Qatar was unsuccessful in its bid to host the championships, which went to London. But Qatar did go on to secure the rights to hold the 2019 world championships to be held in October.
The move by an investigative judge is a demonstration of the broadening scope of France's inquiry into a suspected web of corruption once rife in world athletics, including bribes to cover up athletes' positive drug tests.
"The judge has made a mistake. Nasser has no involvement at all," Khelaifi lawyer Renaud Semerdjian told Reuters. "His name does not appear in the entire procedural file."
Semerdjian also questioned the competence of French prosecutors to delve into matters he said took place outside of France.
Khelaifi, 45, is deeply involved with sports and sporting events in Qatar. He serves as chairman of Qatar Sports Investments and the Qatar Tennis Federation, alongside his role as president of Paris Saint-Germain. He is also a minister without portfolio in the Qatari government.
The judge's decision means Khelaifi is now formally treated as a suspect and takes the legal process one step closer to trial. Under French law, however, a suspect is not formally charged with a crime unless he is sent to trial.
French prosecutors this week recommended that Lamine Diack, the Senegalese former head of the IAAF, and his son stand trial for a host of suspected illicit practices, committed over a number of years with the active involvement of athletes and their federations.
They began their investigation into Diack in 2015, shortly after the IAAF's ethics commission and the World Anti-Doping Authority (WADA) uncovered evidence that a Russian athlete paid a six-figure sum to cover up a positive test.
In the four years since, the French inquiry has widened to include the bidding process for the Rio de Janeiro and Tokyo Olympic Games, as well as the world athletics championships.
The investigative judges presiding over the Diack case accuse the Senegalese of favouring Qatar's bid for the 2017 world championship in return for a kickback, sources have said.

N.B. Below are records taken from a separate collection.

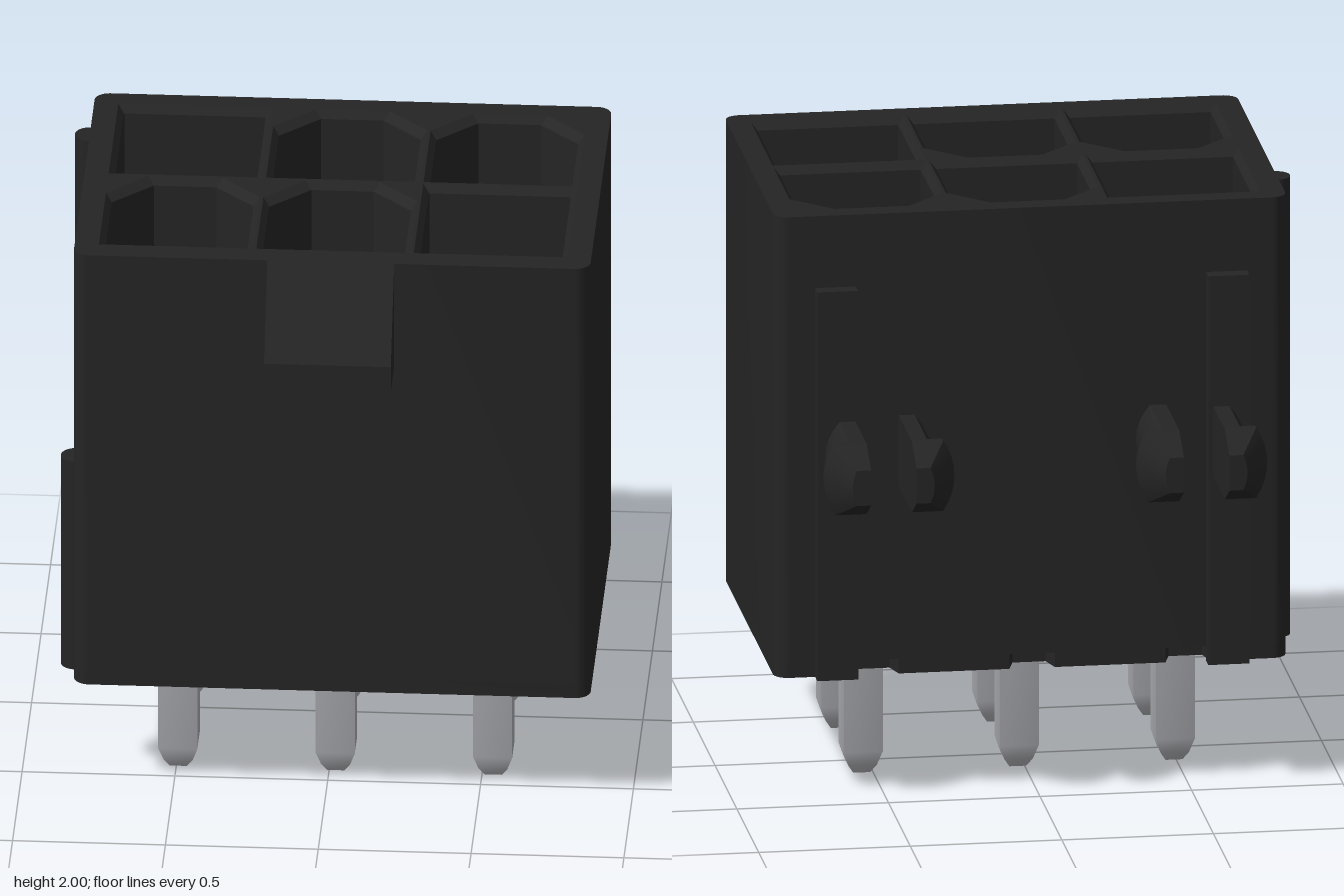
import * as THREE from 'three';
import { toCreasedNormals } from 'three/addons/utils/BufferGeometryUtils.js';

const V = (x, y, z) => new THREE.Vector3(x, y, z);
const BACK = -0.47, FRONT = 0.705, RIGHT = -0.82, LEFT = 0.87;
const PIN_X = [-0.493, 0.022, 0.537], PIN_Z = [-0.118, 0.397];

// Skin a list of rings with equal point counts, optionally closing the ends
function loft(rings, capStart, capEnd) {
  const pos = [], n = rings[0].length;
  const tri = (...p) => p.forEach(v => pos.push(v.x, v.y, v.z));
  for (let k = 0; k < rings.length - 1; k++) {
    const a = rings[k], b = rings[k + 1];
    for (let i = 0; i < n; i++) {
      const j = (i + 1) % n;
      tri(a[i], a[j], b[j]);
      tri(a[i], b[j], b[i]);
    }
  }
  const s = rings[0], e = rings[rings.length - 1];
  for (let i = 1; i < n - 1; i++) {
    if (capStart) tri(s[0], s[i + 1], s[i]);
    if (capEnd) tri(e[0], e[i], e[i + 1]);
  }
  const g = new THREE.BufferGeometry();
  g.setAttribute('position', new THREE.Float32BufferAttribute(pos, 3));
  return toCreasedNormals(g, 0.5);
}

// Square cell outline, seen from above, with optional cut corners at the back
function cellOutline(cx, cz, h, cut) {
  const p = [[h, h], [h, -h + cut], [h - cut, -h], [-h + cut, -h], [-h, -h + cut], [-h, h]];
  return p.map(([x, z]) => [cx + x, cz + z]);
}

// Rounded footprint of the housing (shape y is -z), with optional back notches
function footprint(notched) {
  const s = new THREE.Shape(), r = 0.05, q = Math.PI / 2;
  s.absarc(LEFT - r, -FRONT + r, r, -q, 0);
  s.absarc(LEFT - r, -BACK - r, r, 0, q);
  if (notched) for (const x of [...PIN_X].reverse()) {
    s.lineTo(x + 0.075, -BACK);
    s.lineTo(x + 0.055, -BACK - 0.07);
    s.lineTo(x - 0.055, -BACK - 0.07);
    s.lineTo(x - 0.075, -BACK);
  }
  s.absarc(RIGHT + r, -BACK - r, r, q, 2 * q);
  s.absarc(RIGHT + r, -FRONT + r, r, 2 * q, 3 * q);
  return s;
}

function extrudeUp(shape, y0, y1) {
  const g = new THREE.ExtrudeGeometry(shape, { depth: y1 - y0, bevelEnabled: false, curveSegments: 5 });
  g.rotateX(-Math.PI / 2).translate(0, y0, 0);
  return toCreasedNormals(g, 0.5);
}

// Half of a split snap peg: a round section clipped flat above and below
function snapPeg(cx, side) {
  const cy = 1.19, inner = 0.075;
  const ring = (z, r, h) => {
    const a = Math.asin(h / r), pts = [V(cx + side * inner, cy - h, z)];
    for (let i = 0; i <= 8; i++) {
      const t = -a + (2 * a * i) / 8;
      pts.push(V(cx + side * r * Math.cos(t), cy + r * Math.sin(t), z));
    }
    pts.push(V(cx + side * inner, cy + h, z));
    return side > 0 ? pts.reverse() : pts;
  };
  return loft([
    ring(BACK + 0.01, 0.175, 0.12), ring(-0.75, 0.175, 0.12), ring(-0.75, 0.215, 0.12),
    ring(-0.775, 0.215, 0.12), ring(-0.88, 0.135, 0.06)
  ], true, true);
}

export function createModel() {
  const model = new THREE.Group();
  const plastic = new THREE.MeshStandardMaterial({ color: 0x252525 });
  plastic.name = 'black plastic';
  const metal = new THREE.MeshStandardMaterial({ color: 0xb1b2b7 });
  metal.name = 'tinned metal';
  const add = (name, geo, mat = plastic) => {
    const m = new THREE.Mesh(geo, mat);
    m.name = name;
    model.add(m);
    return m;
  };

  // Housing with six open cells
  const shell = footprint(false);
  PIN_Z.forEach((z, row) => PIN_X.forEach((x, col) => {
    const square = (row === 0 && col === 0) || (row === 1 && col === 2);
    const cx = x + 0.004, cz = z - 0.026;
    const outline = (h, cut) => cellOutline(cx, cz, h, cut);
    const cut = square ? 0.002 : 0.13;
    shell.holes.push(new THREE.Path(outline(0.252, cut).map(([a, b]) => new THREE.Vector2(a, -b))));
    // Cell lining with a lead-in chamfer and a floor
    const rings = [[2, 0.252], [1.975, 0.232], [0.75, 0.232]]
      .map(([y, h]) => outline(h, cut).map(([a, b]) => V(a, y, b)));
    add('cellLining', loft(rings, false, true));

    // Square contact pin, tapered at both ends
    const pin = [[0, 0.028], [0.03, 0.047], [0.08, 0.064], [1.42, 0.064], [1.5, 0.02]]
      .map(([y, h]) => [V(x + h, y, z + h), V(x + h, y, z - h), V(x - h, y, z - h), V(x - h, y, z + h)]);
    add('contactPin', loft(pin, true, true), metal);
  }));
  add('housing', extrudeUp(shell, 0.48, 2));
  add('housingBase', extrudeUp(footprint(true), 0.43, 0.48));

  // Locking ramp on the front
  const ramp = new THREE.Shape([[-0.69, 2], [-0.705, 2], [-0.88, 1.71], [-0.88, 1.615], [-0.69, 1.63]]
    .map(([a, b]) => new THREE.Vector2(a, b)));
  const rampGeo = new THREE.ExtrudeGeometry(ramp, { depth: 0.415, bevelEnabled: false });
  rampGeo.rotateY(Math.PI / 2).translate(-0.185, 0, 0);
  add('lockingRamp', rampGeo);

  // Round ribs on the right side: one full height, one short
  for (const [z, top] of [[-0.19, 1.99], [0.55, 1.19]]) {
    const rib = new THREE.CylinderGeometry(0.05, 0.05, top - 0.43, 20);
    add('sideRib', rib).position.set(RIGHT, (top + 0.43) / 2, z);
  }

  // Flat ribs on the back
  for (const x of [-0.62, 0.67]) {
    add('backRib', new THREE.BoxGeometry(0.135, 1.325, 0.06)).position.set(x, 0.43 + 1.325 / 2, -0.49);
  }

  // Two split snap pegs on the back
  for (const x of [-0.495, 0.537]) {
    for (const side of [-1, 1]) add('snapPeg', snapPeg(x, side));
  }
  return model;
}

The indictment handed to judges on Monday and seen by Reuters accuses Diack and his son, Papa Massata, of bribe-taking and money laundering.
France's financial prosecutors allege that Pamodzi Sports Consulting, a company belonging to Papa Massata, received $3.5 million from Oryx QSI, just one of several multi-million dollar payments received by the Diacks.
A source familiar with the matter said Oryx QSI had undertaken to pay $32.5 million for the commercial rights to the 2017 championships of which $3.5 million was paid upfront as a non-refundable deposit. The full amount was conditional on Qatar winning the bid, the source said.
London won the bid in November, 2011, to host the 2017 world championships.
Khelaifi's lawyers said he was the chairman of Qatar Sports Investments but in 2011 had nothing to do with Oryx QSI, which they said was a separate entity.
"Nasser al Khelaifi was neither a shareholder nor a director of Oryx in 2011. He was not directly or indirectly involved in Doha's bid to host the 2017 world athletics championships," Khelaifi's lawyers said.
Oryx QSI could not immediately be reached for comment.
Nasser Khelaifi is also chairman of beIN Media Group, a television network that holds regional rights to many of the world's top sporting events, including World Cup soccer.
He is currently under investigation in a separate case by Swiss prosecutors for providing "undue advantages" to soccer's global governing body FIFA for broadcasting rights for the 2026 and 2030 World cup.
The IAAF told Reuters on Wednesday it had in 2016 introduced "wide ranging reforms right across the sport, including its decision-making and approval processes, overall governance at every level of the sport".
(Reporting by Emmanuel Jarry and Eric Knecht Writing by Richard Lough Editing by Luke Baker and Mark Heinrich) ((Email: firstname.lastname@example.org; Tel: +33 1 49 49 52 42; Reuters Messaging: email@example.com))